Monday, September 14, 2020

Between 30 and 50 Percent of West Virginia Schools Lack Internet Access

Fascinating. Kinda sad, but fascinating.

Not sure if the figures include private schools, but either way, it's unreal.

At WSJ, "Remote Schooling Out of Reach for Many Students in West Virginia Without Internet":
HARTS, W.Va.—Just before 9 a.m., Hollee Blair sat in her boyfriend’s Toyota Tacoma in the parking lot of Chapmanville Regional High School and waited for attendance to be taken.

With no broadband internet at home, Ms. Blair, a 17-year-old honors student who plans to study nursing after high school, used her boyfriend’s iPhone to connect to the school’s Wi-Fi for an hour-long orientation over Zoom.

“I’ll do whatever it takes to keep up,” said Ms. Blair, shielding her eyes so she could see the phone’s screen. “If it means doing this every day, I’ll do it. It’s worth it.”

Much of southern West Virginia had already been struggling with a drug epidemic and persistent poverty before the coronavirus pandemic took hold here. Now, as students return to school online, the region is coming up against another longstanding challenge: a lack of broadband internet access.

Nationwide, about 21 million people lack access to broadband, according to the Federal Communications Commission. When people with slow or unreliable internet connections are included, the number swells to 157 million, nearly half the U.S. population, according to a study by Microsoft Corp.

Providing service in sparsely populated areas is typically more costly and less profitable than in suburbs and cities. In Appalachia, the terrain has made it difficult to install and maintain the infrastructure necessary for broadband.

In West Virginia, between 30% and 50% of K-12 students don’t have internet access at home, according to the state Department of Education. By the start of school on Tuesday, the state had set up nearly 850 Wi-Fi hot spots at schools, libraries, National Guard armories and state parks for students.

So far, nine of West Virginia’s 55 counties, including Logan County, where Ms. Blair lives, are teaching all classes remotely after spikes in Covid-19 cases pushed them above a threshold for new daily cases set by the state.

But in the state’s other 46 counties, many students will still need to connect online as some districts choose a blended model that mixes in-person and remote classes. Counties may also be required to halt in-person classes if case levels rise too high.

Logan County has had 536 cases of Covid-19 and 36 related deaths.

This week, Gov. Jim Justice lifted a $50 million cap on how much the state can receive from a fund created by the FCC to bring high-speed broadband to rural areas. But it isn’t clear how much the state will ultimately receive and how long it will take providers to connect homes.

“You’ve just got to step up and meet this challenge,” the governor said.
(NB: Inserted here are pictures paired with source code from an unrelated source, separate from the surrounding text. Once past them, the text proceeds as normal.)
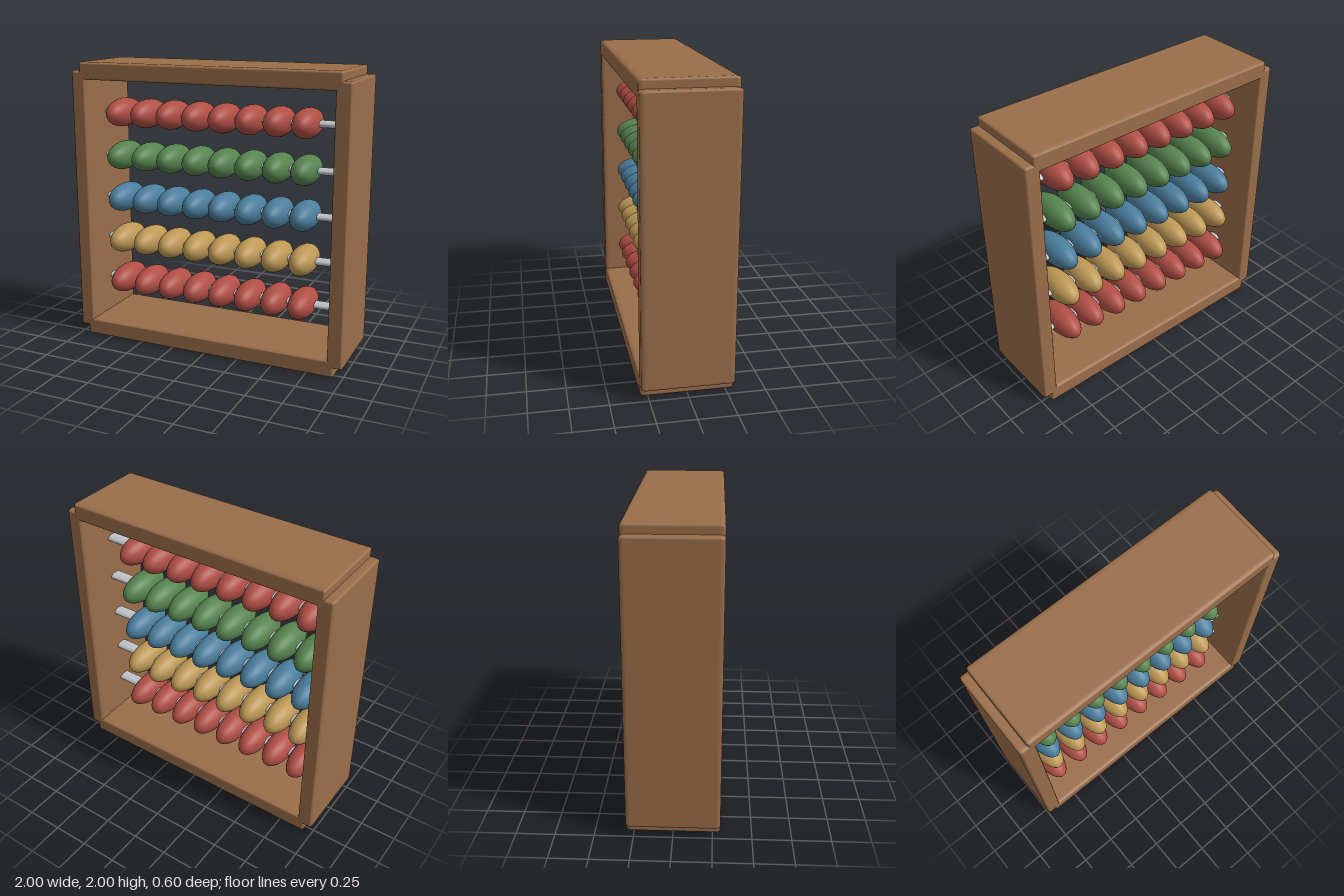
import * as THREE from 'three';
import { RoundedBoxGeometry } from 'three/addons/geometries/RoundedBoxGeometry.js';

function material(name, color) {
  const m = new THREE.MeshStandardMaterial({ color });
  m.name = name;
  return m;
}

export function createModel() {
  const model = new THREE.Group();
  model.name = 'abacus';

  const wood = material('wood', 0x9a6e4a);
  const steel = material('steel', 0xc0c4c8);
  const red = material('red', 0xb04e45);
  const green = material('green', 0x56834f);
  const blue = material('blue', 0x4a7d9c);
  const yellow = material('yellow', 0xbd9855);

  const add = (name, geometry, mat, x, y, parent = model) => {
    const mesh = new THREE.Mesh(geometry, mat);
    mesh.name = name;
    mesh.position.set(x, y, 0);
    parent.add(mesh);
    return mesh;
  };

  // Frame boards, softly rounded; the depth is stretched to twice the rounding
  const board = (w, h) => new RoundedBoxGeometry(w, h, 0.3, 3, 0.016).scale(1, 1, 2);
  const post = board(0.11, 1.875);
  add('leftPost', post, wood, 0.945, 1.0025);
  add('rightPost', post, wood, -0.945, 1.0025);
  const rail = board(1.88, 0.122);
  add('topRail', rail, wood, 0, 1.939);
  add('bottomRail', rail, wood, 0, 0.061);

  // Rods with eight oval beads each, pushed toward the right post
  const rodGeometry = new THREE.CylinderGeometry(0.024, 0.024, 1.86, 24)
    .rotateZ(Math.PI / 2).scale(1, 1, 2);
  const beadGeometry = new THREE.SphereGeometry(1, 32, 24)
    .rotateZ(Math.PI / 2).scale(0.0925, 0.102, 0.205);

  [red, yellow, blue, green, red].forEach((color, r) => {
    const row = new THREE.Group();
    row.name = `beadRow${r + 1}`;
    row.position.y = 0.38 + r * 0.3125;
    model.add(row);
    add('rod', rodGeometry, steel, 0, 0, row);
    for (let i = 0; i < 8; i++) {
      add('bead', beadGeometry, color, -0.757 + i * 0.198, 0, row);
    }
  });

  return model;
}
Meanwhile, Sen. Joe Manchin of West Virginia, a Democrat, is seeking federal funding to set up broadband hot spots across the country to aid remote learning during the pandemic.

“This is a short-term fix to a long-term problem, but until we treat access to broadband like the need for electricity was treated in the 1930s, our students will fall behind,” he said.

In Logan County, which is blanketed by rugged mountains, nearly a quarter of residents live below the federal poverty line, according to census data. At Logan High School, the hallways and classrooms are empty, and teachers are troubleshooting tech problems as they begin broadcasting their classes to students from laptops.

Jennifer Stillwell, a history teacher, said some poorer students won’t have transportation to get to a hot spot. She is giving students the option to use a photo of themselves rather than live video, in case they don’t feel comfortable having their home appear on screen.

She was encouraged that after three days of classes, she had been unable to reach only five students who may lack internet out of 105 on her roster.

On Thursday, her AP history class got off to a smooth start, with 16 students logging in. “Let’s see if we can chat,” she said brightly, as she introduced herself from her neat classroom.

The Logan County school district is using a $375,000 grant from the state to get students connected. Patricia Lucas, the district’s superintendent, said as many 40% of K-12 students in the county might not have internet at home...
Still more.